Description of the task | All of the data below must be repeated exactly.

(Stored data)

******************************

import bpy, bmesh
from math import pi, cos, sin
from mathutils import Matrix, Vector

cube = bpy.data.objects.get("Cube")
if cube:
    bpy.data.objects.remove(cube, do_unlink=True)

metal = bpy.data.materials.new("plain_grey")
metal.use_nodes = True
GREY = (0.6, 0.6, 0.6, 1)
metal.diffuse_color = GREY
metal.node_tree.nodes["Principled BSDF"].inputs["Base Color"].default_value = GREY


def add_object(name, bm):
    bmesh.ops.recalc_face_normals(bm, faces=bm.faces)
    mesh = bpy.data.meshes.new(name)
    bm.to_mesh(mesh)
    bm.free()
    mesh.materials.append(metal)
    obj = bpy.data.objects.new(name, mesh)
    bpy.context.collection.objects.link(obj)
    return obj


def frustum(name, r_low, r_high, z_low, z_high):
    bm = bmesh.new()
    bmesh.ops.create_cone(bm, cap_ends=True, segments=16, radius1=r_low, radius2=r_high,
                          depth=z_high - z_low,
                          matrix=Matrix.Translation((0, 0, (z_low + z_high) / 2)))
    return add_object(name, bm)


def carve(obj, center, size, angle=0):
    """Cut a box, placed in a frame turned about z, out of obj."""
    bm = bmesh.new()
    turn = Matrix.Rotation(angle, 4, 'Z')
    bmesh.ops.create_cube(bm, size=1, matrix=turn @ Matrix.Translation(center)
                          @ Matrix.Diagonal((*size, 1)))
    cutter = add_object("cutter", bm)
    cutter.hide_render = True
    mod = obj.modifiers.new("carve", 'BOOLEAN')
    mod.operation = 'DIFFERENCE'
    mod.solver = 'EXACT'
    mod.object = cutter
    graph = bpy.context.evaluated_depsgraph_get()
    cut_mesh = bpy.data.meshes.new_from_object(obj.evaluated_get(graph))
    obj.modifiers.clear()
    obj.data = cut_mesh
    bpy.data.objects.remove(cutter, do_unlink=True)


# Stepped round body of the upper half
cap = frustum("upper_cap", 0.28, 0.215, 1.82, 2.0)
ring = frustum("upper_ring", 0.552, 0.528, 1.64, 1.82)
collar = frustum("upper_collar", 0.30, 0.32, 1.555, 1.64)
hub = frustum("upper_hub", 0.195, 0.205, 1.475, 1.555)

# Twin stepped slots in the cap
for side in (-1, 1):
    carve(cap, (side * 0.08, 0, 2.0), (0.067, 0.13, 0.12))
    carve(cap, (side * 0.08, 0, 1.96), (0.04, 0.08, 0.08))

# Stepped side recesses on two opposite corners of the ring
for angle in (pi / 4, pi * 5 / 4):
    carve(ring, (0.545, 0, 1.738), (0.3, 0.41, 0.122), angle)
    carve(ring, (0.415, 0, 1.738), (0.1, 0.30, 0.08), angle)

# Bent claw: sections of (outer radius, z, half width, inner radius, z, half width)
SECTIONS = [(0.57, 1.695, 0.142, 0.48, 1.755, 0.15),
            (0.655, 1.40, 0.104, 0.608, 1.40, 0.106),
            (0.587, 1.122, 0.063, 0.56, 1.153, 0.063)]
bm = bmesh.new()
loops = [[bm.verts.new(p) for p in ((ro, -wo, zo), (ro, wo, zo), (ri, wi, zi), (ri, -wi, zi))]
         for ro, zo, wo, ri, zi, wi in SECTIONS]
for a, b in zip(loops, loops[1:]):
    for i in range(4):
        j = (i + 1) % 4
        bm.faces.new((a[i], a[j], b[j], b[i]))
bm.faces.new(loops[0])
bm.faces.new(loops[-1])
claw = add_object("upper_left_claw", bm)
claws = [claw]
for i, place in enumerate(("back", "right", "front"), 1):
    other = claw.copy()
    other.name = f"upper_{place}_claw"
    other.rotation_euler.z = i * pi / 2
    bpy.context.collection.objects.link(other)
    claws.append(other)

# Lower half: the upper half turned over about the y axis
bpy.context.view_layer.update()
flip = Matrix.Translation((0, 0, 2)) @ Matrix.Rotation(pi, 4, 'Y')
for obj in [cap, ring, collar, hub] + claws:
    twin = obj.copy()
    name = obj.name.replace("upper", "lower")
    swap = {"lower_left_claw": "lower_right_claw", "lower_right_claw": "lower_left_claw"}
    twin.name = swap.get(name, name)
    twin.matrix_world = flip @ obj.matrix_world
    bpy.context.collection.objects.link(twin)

******************************

Solution for this task |
import bpy, bmesh
from math import pi, cos, sin
from mathutils import Matrix, Vector

cube = bpy.data.objects.get("Cube")
if cube:
    bpy.data.objects.remove(cube, do_unlink=True)

metal = bpy.data.materials.new("plain_grey")
metal.use_nodes = True
GREY = (0.6, 0.6, 0.6, 1)
metal.diffuse_color = GREY
metal.node_tree.nodes["Principled BSDF"].inputs["Base Color"].default_value = GREY


def add_object(name, bm):
    bmesh.ops.recalc_face_normals(bm, faces=bm.faces)
    mesh = bpy.data.meshes.new(name)
    bm.to_mesh(mesh)
    bm.free()
    mesh.materials.append(metal)
    obj = bpy.data.objects.new(name, mesh)
    bpy.context.collection.objects.link(obj)
    return obj


def frustum(name, r_low, r_high, z_low, z_high):
    bm = bmesh.new()
    bmesh.ops.create_cone(bm, cap_ends=True, segments=16, radius1=r_low, radius2=r_high,
                          depth=z_high - z_low,
                          matrix=Matrix.Translation((0, 0, (z_low + z_high) / 2)))
    return add_object(name, bm)


def carve(obj, center, size, angle=0):
    """Cut a box, placed in a frame turned about z, out of obj."""
    bm = bmesh.new()
    turn = Matrix.Rotation(angle, 4, 'Z')
    bmesh.ops.create_cube(bm, size=1, matrix=turn @ Matrix.Translation(center)
                          @ Matrix.Diagonal((*size, 1)))
    cutter = add_object("cutter", bm)
    cutter.hide_render = True
    mod = obj.modifiers.new("carve", 'BOOLEAN')
    mod.operation = 'DIFFERENCE'
    mod.solver = 'EXACT'
    mod.object = cutter
    graph = bpy.context.evaluated_depsgraph_get()
    cut_mesh = bpy.data.meshes.new_from_object(obj.evaluated_get(graph))
    obj.modifiers.clear()
    obj.data = cut_mesh
    bpy.data.objects.remove(cutter, do_unlink=True)


# Stepped round body of the upper half
cap = frustum("upper_cap", 0.28, 0.215, 1.82, 2.0)
ring = frustum("upper_ring", 0.552, 0.528, 1.64, 1.82)
collar = frustum("upper_collar", 0.30, 0.32, 1.555, 1.64)
hub = frustum("upper_hub", 0.195, 0.205, 1.475, 1.555)

# Twin stepped slots in the cap
for side in (-1, 1):
    carve(cap, (side * 0.08, 0, 2.0), (0.067, 0.13, 0.12))
    carve(cap, (side * 0.08, 0, 1.96), (0.04, 0.08, 0.08))

# Stepped side recesses on two opposite corners of the ring
for angle in (pi / 4, pi * 5 / 4):
    carve(ring, (0.545, 0, 1.738), (0.3, 0.41, 0.122), angle)
    carve(ring, (0.415, 0, 1.738), (0.1, 0.30, 0.08), angle)

# Bent claw: sections of (outer radius, z, half width, inner radius, z, half width)
SECTIONS = [(0.57, 1.695, 0.142, 0.48, 1.755, 0.15),
            (0.655, 1.40, 0.104, 0.608, 1.40, 0.106),
            (0.587, 1.122, 0.063, 0.56, 1.153, 0.063)]
bm = bmesh.new()
loops = [[bm.verts.new(p) for p in ((ro, -wo, zo), (ro, wo, zo), (ri, wi, zi), (ri, -wi, zi))]
         for ro, zo, wo, ri, zi, wi in SECTIONS]
for a, b in zip(loops, loops[1:]):
    for i in range(4):
        j = (i + 1) % 4
        bm.faces.new((a[i], a[j], b[j], b[i]))
bm.faces.new(loops[0])
bm.faces.new(loops[-1])
claw = add_object("upper_left_claw", bm)
claws = [claw]
for i, place in enumerate(("back", "right", "front"), 1):
    other = claw.copy()
    other.name = f"upper_{place}_claw"
    other.rotation_euler.z = i * pi / 2
    bpy.context.collection.objects.link(other)
    claws.append(other)

# Lower half: the upper half turned over about the y axis
bpy.context.view_layer.update()
flip = Matrix.Translation((0, 0, 2)) @ Matrix.Rotation(pi, 4, 'Y')
for obj in [cap, ring, collar, hub] + claws:
    twin = obj.copy()
    name = obj.name.replace("upper", "lower")
    swap = {"lower_left_claw": "lower_right_claw", "lower_right_claw": "lower_left_claw"}
    twin.name = swap.get(name, name)
    twin.matrix_world = flip @ obj.matrix_world
    bpy.context.collection.objects.link(twin)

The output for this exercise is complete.